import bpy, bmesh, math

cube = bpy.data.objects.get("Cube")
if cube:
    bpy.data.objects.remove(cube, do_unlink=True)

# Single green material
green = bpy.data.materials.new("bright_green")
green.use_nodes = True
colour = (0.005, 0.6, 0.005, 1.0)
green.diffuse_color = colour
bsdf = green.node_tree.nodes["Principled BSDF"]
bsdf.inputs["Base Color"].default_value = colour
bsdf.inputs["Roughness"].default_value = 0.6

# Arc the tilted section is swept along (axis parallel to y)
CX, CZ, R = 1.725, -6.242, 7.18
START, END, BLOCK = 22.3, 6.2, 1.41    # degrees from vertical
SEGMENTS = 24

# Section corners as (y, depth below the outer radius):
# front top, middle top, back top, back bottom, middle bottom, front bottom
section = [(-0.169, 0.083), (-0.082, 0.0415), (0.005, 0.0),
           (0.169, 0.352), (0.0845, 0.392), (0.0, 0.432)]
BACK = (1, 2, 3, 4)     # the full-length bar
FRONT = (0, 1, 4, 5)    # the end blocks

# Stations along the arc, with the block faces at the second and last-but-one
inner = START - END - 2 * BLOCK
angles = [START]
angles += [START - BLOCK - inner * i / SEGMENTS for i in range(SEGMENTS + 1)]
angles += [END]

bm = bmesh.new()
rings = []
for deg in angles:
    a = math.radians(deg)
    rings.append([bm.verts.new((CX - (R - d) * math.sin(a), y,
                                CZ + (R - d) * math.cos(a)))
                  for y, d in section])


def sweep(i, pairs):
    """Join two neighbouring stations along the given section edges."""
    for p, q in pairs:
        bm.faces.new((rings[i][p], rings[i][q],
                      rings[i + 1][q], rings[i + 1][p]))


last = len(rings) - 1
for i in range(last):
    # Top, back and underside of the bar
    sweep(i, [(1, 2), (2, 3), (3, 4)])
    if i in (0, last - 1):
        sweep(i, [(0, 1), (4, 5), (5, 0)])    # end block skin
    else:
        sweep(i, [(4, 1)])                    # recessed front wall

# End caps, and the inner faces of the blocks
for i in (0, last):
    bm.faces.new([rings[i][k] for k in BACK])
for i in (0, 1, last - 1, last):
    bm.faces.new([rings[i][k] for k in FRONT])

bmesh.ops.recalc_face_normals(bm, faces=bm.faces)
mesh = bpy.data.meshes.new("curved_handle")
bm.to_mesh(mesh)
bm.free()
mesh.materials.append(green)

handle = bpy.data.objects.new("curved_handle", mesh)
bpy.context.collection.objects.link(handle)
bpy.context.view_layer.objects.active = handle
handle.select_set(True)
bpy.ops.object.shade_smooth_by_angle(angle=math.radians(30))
***
EXERCISE DIRECTIONS >>
Only this range is to be output: the line that contains "rings.append([bm.verts.new((CX - (R" through the last line of the records above, both inclusive.

TASK ANSWER >>
    rings.append([bm.verts.new((CX - (R - d) * math.sin(a), y,
                                CZ + (R - d) * math.cos(a)))
                  for y, d in section])


def sweep(i, pairs):
    """Join two neighbouring stations along the given section edges."""
    for p, q in pairs:
        bm.faces.new((rings[i][p], rings[i][q],
                      rings[i + 1][q], rings[i + 1][p]))


last = len(rings) - 1
for i in range(last):
    # Top, back and underside of the bar
    sweep(i, [(1, 2), (2, 3), (3, 4)])
    if i in (0, last - 1):
        sweep(i, [(0, 1), (4, 5), (5, 0)])    # end block skin
    else:
        sweep(i, [(4, 1)])                    # recessed front wall

# End caps, and the inner faces of the blocks
for i in (0, last):
    bm.faces.new([rings[i][k] for k in BACK])
for i in (0, 1, last - 1, last):
    bm.faces.new([rings[i][k] for k in FRONT])

bmesh.ops.recalc_face_normals(bm, faces=bm.faces)
mesh = bpy.data.meshes.new("curved_handle")
bm.to_mesh(mesh)
bm.free()
mesh.materials.append(green)

handle = bpy.data.objects.new("curved_handle", mesh)
bpy.context.collection.objects.link(handle)
bpy.context.view_layer.objects.active = handle
handle.select_set(True)
bpy.ops.object.shade_smooth_by_angle(angle=math.radians(30))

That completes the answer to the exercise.